  6. ^ Anderson, Arthur (2010). An Actor's Odyssey: Orson Welles to Lucky the Leprechaun. BearManor Media. ISBN  978-1-59393-522-1.
  7. ^ "VOICES OF Lucky the Leprechaun". Archived from the original on 20 June 2018. Retrieved 20 June 2018.
  8. ^ "Waldo the Wizard: The forgotten Lucky Charms Mascot". Archived from the original on 15 January 2022. Retrieved 13 January 2022.
  9. ^ Taylor Telford (18 April 2022). "FDA investigating whether Lucky Charms is making people sick". The Washington Post.
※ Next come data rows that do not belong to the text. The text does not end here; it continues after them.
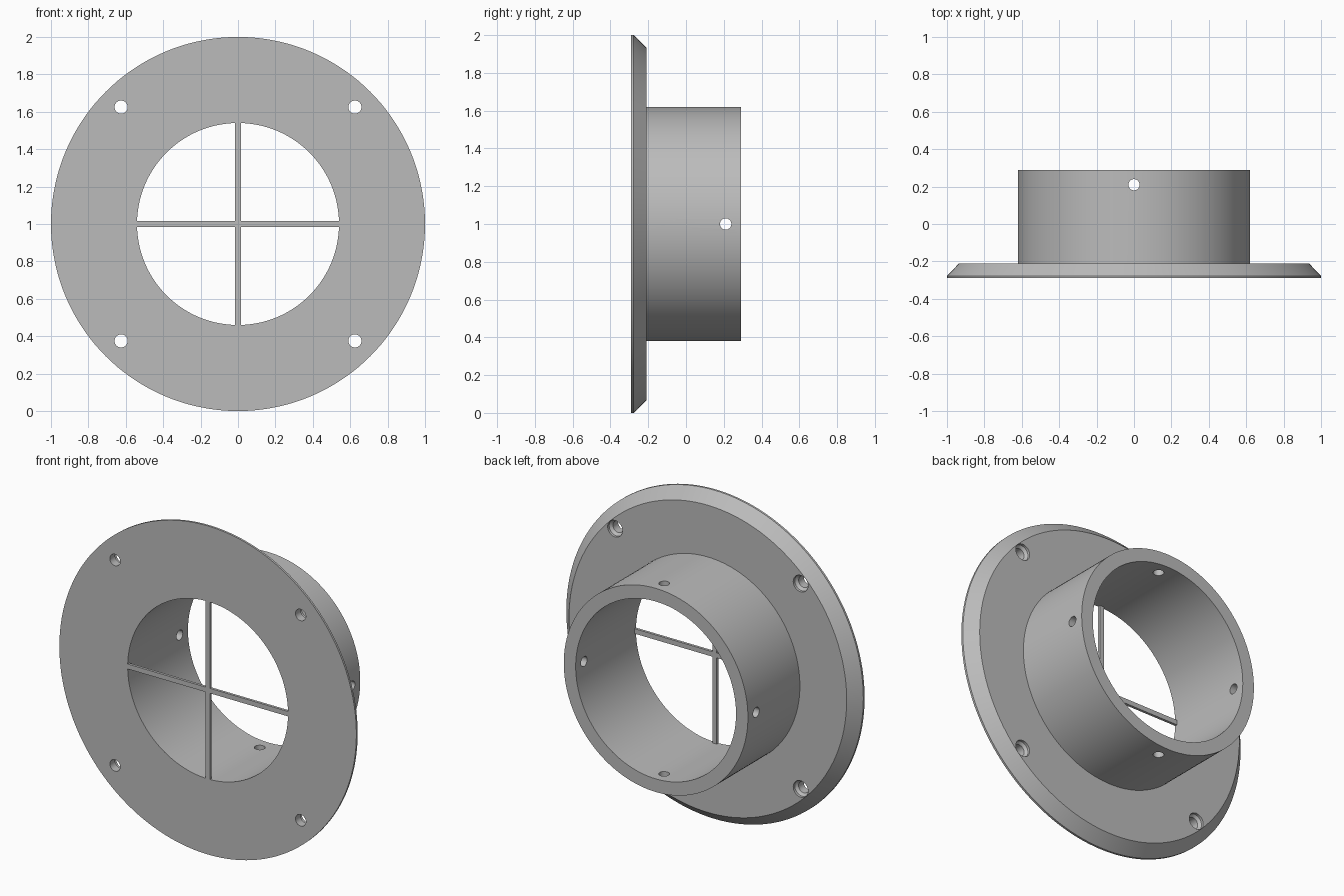
import bpy, bmesh, math
from mathutils import Matrix, Vector

cube = bpy.data.objects.get("Cube")
if cube:
    bpy.data.objects.remove(cube, do_unlink=True)

SEGMENTS = 144
FRONT, BACK, RIM_Y, FLANGE_Y = -0.29, 0.29, -0.277, -0.21
BORE, TUBE = 0.54, 0.62
CENTRE = Vector((0, 0, 1))

grey = bpy.data.materials.new("plain grey")
grey.use_nodes = True
grey.diffuse_color = (0.5, 0.5, 0.5, 1)
grey.node_tree.nodes["Principled BSDF"].inputs["Base Color"].default_value = (0.5, 0.5, 0.5, 1)


def make_object(name, bm):
    bmesh.ops.recalc_face_normals(bm, faces=bm.faces)
    mesh = bpy.data.meshes.new(name)
    bm.to_mesh(mesh)
    bm.free()
    mesh.materials.append(grey)
    obj = bpy.data.objects.new(name, mesh)
    bpy.context.collection.objects.link(obj)
    return obj


def lathe(bm, profile, segments, matrix):
    """Revolve a closed (radius, height) loop about z, then place it."""
    rings = []
    for i in range(segments):
        a = 2 * math.pi * i / segments
        rings.append([bm.verts.new(matrix @ Vector((r * math.cos(a), r * math.sin(a), h)))
                      for r, h in profile])
    n = len(profile)
    for i in range(segments):
        a, b = rings[i], rings[(i + 1) % segments]
        for j in range(n):
            k = (j + 1) % n
            bm.faces.new((a[j], a[k], b[k], b[j]))


def drill(bm, start, direction, sections):
    """Solid cutter through (radius, distance) sections along a direction."""
    turn = Vector(direction).to_track_quat('Z', 'Y').to_matrix().to_4x4()
    place = Matrix.Translation(start) @ turn
    rings = []
    for r, d in sections:
        rings.append([bm.verts.new(place @ Vector((r * math.cos(t), r * math.sin(t), d)))
                      for t in (2 * math.pi * i / 32 for i in range(32))])
    for a, b in zip(rings, rings[1:]):
        for i in range(32):
            j = (i + 1) % 32
            bm.faces.new((a[i], a[j], b[j], b[i]))
    bm.faces.new(rings[0])
    bm.faces.new(rings[-1])


# Flange with chamfered rim and tube, turned about the y axis
bm = bmesh.new()
profile = [(BORE, FRONT), (1.0, FRONT), (1.0, RIM_Y), (0.935, FLANGE_Y),
           (TUBE, FLANGE_Y), (TUBE, BACK), (BORE, BACK)]
lathe(bm, profile, SEGMENTS,
      Matrix.Translation(CENTRE) @ Matrix.Rotation(-math.pi / 2, 4, 'X'))
collar = make_object("flanged_collar", bm)

# Countersunk screw holes in the flange, and pin holes near the tube's end
bm = bmesh.new()
for sx in (-1, 1):
    for sz in (-1, 1):
        drill(bm, CENTRE + Vector((sx * 0.625, FRONT, sz * 0.625)), (0, 1, 0),
              [(0.035, -0.05), (0.035, 0.05), (0.05, 0.065), (0.05, 0.12)])
for d in ((1, 0, 0), (-1, 0, 0), (0, 0, 1), (0, 0, -1)):
    drill(bm, CENTRE + Vector((0, 0.21, 0)), d, [(0.03, 0.45), (0.03, 0.7)])
cutter = make_object("hole_cutter", bm)
cutter.hide_render = True

cut = collar.modifiers.new("holes", 'BOOLEAN')
cut.operation = 'DIFFERENCE'
cut.solver = 'EXACT'
cut.object = cutter
bpy.ops.object.select_all(action='DESELECT')
bpy.context.view_layer.objects.active = collar
collar.select_set(True)
bpy.ops.object.modifier_apply(modifier=cut.name)
bpy.data.objects.remove(cutter, do_unlink=True)
bpy.ops.object.shade_smooth_by_angle(angle=math.radians(30))

# Thin cross bars flush with the front face
bm = bmesh.new()
w, l = 0.015, BORE
outline = []
for quarter in range(4):
    turn = Matrix.Rotation(quarter * math.pi / 2, 4, 'Y')
    for p in ((w, -w), (l, -w), (l, w)):
        outline.append(bm.verts.new(CENTRE + turn @ Vector((p[0], FRONT, -p[1]))))
face = bm.faces.new(outline)
extruded = bmesh.ops.extrude_face_region(bm, geom=[face])
bmesh.ops.translate(bm, vec=(0, 0.016, 0),
                    verts=[v for v in extruded["geom"] if isinstance(v, bmesh.types.BMVert)])
make_object("cross_bars", bm)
Archived from the original on 21 April 2022. Retrieved 26 April 2022.
  10. ^ Casey, Chris (12 September 2022). "FDA closes investigation into reported illnesses from Lucky Charms". Food Dive. Archived from the original on 28 March 2023. Retrieved 28 March 2023.
  11. ^ Bartholomew, Robert (12 December 2022). "The Great Breakfast Cereal Scare". Psychology Today. Archived from the original on 14 July 2023. Retrieved 28 March 2023.
  12. ^ "The ultimate guide to Lucky Charms". A Taste of General Mills. 17 March 2014. Archived from the original on 15 November 2019. Retrieved 13 September 2019.
  13. ^ "50 Years of Lucky Charms Cereal Boxes". 18 February 2014.
  14. ^ "Lucky Charms reveals new unicorn marshmallow". KABC-TV. 19 February 2018. Archived from the original on 20 February 2018. Retrieved 19 February 2018.
  15. ^ "Lucky Charms Unleashes The Power Of The Unicorn As The Next New Permanent Marshmallow In Its Magical Cereal Line-Up" (Press release). PR Newswire. 19 February 2018. Retrieved 19 February 2018.
  16. ^ "General Mills Cereals". Topher's Breakfast Cereal Character Guide. Archived from the original on 6 March 2012.
  17. ^ "Lucky's Magic Charms". Lucky's World. Archived from the original on 8 November 2021. Retrieved 8 November 2021.
  18. ^ a b c "5 Things about Lucky Charm Cereal". Archived from the original on 31 May 2013. Retrieved 12 February 2013.
  19. ^ "Lucky Charms and Christmas". Archived from the original on 14 July 2014. Retrieved 18 June 2014.
  20. ^ Elliott, Stuart (2 June 2000). "Marketers bet on the concept of good luck as a selling tool". The New York Times. Archived from the original on 6 March 2016. Retrieved 6 May 2009.
  21. ^ "Lucky Charms, General Mills Cereal, Celebrates LGBT Pride With #LuckyToBe Campaign". 28 June 2013. Archived from the original on 3 July 2013. Retrieved 30 December 2013.
  22. ^ Dana, Lauren (19 November 2018). "Lucky Charms' Chocolatey Winter Flavor Is Here For A Limited Time". Bustle. Archived from the original on 29 November 2018. Retrieved 28 November 2018.
  23. ^ LeBlanc, Wesley (9 June 2021). "Out in Seconds". IGN. Archived from the original on 9 June 2021. Retrieved 18 June 2021.
  24. ^ Natt Garun (26 April 2017). "Lucky Charms Gives Away 10,000 Marshmallow-Only Boxes". The VERGE. Archived from the original on 16 May 2017. Retrieved 17 May 2017.
  25. ^ Painter, Kristen (15 May 2017). "General Mills to make 10,000 boxes of marshmallow-only Lucky Charms". Star Tribune. Archived from the original on 16 May 2017. Retrieved 16 May 2017.
  26. ^ Ben Popken (16 May 2017). "Amazon's Echo Look Privacy Could Be a Big Issue Someday". NBC News. Archived from the original on 17 May 2017. Retrieved 17 May 2017.
  27. ^ Alexandra Deabler (20 August 2020). "Lucky Charms releasing marshmallow-only pouches for a limited time". Fox News. Archived from the original on 25 August 2020. Retrieved 25 August 2020.
  28. ^ "Lucky Charms Cereal (10/02/09)". Archived from the original on 31 May 2013. Retrieved 12 February 2013.
  29. ^ "TV Acres ad slogans". Archived from the original on 4 February 2013. Retrieved 21 June 2007.
  30. ^ "Lucky Charms has adult allure". Archived from the original on 11 April 2013. Retrieved 12 February 2013.

External links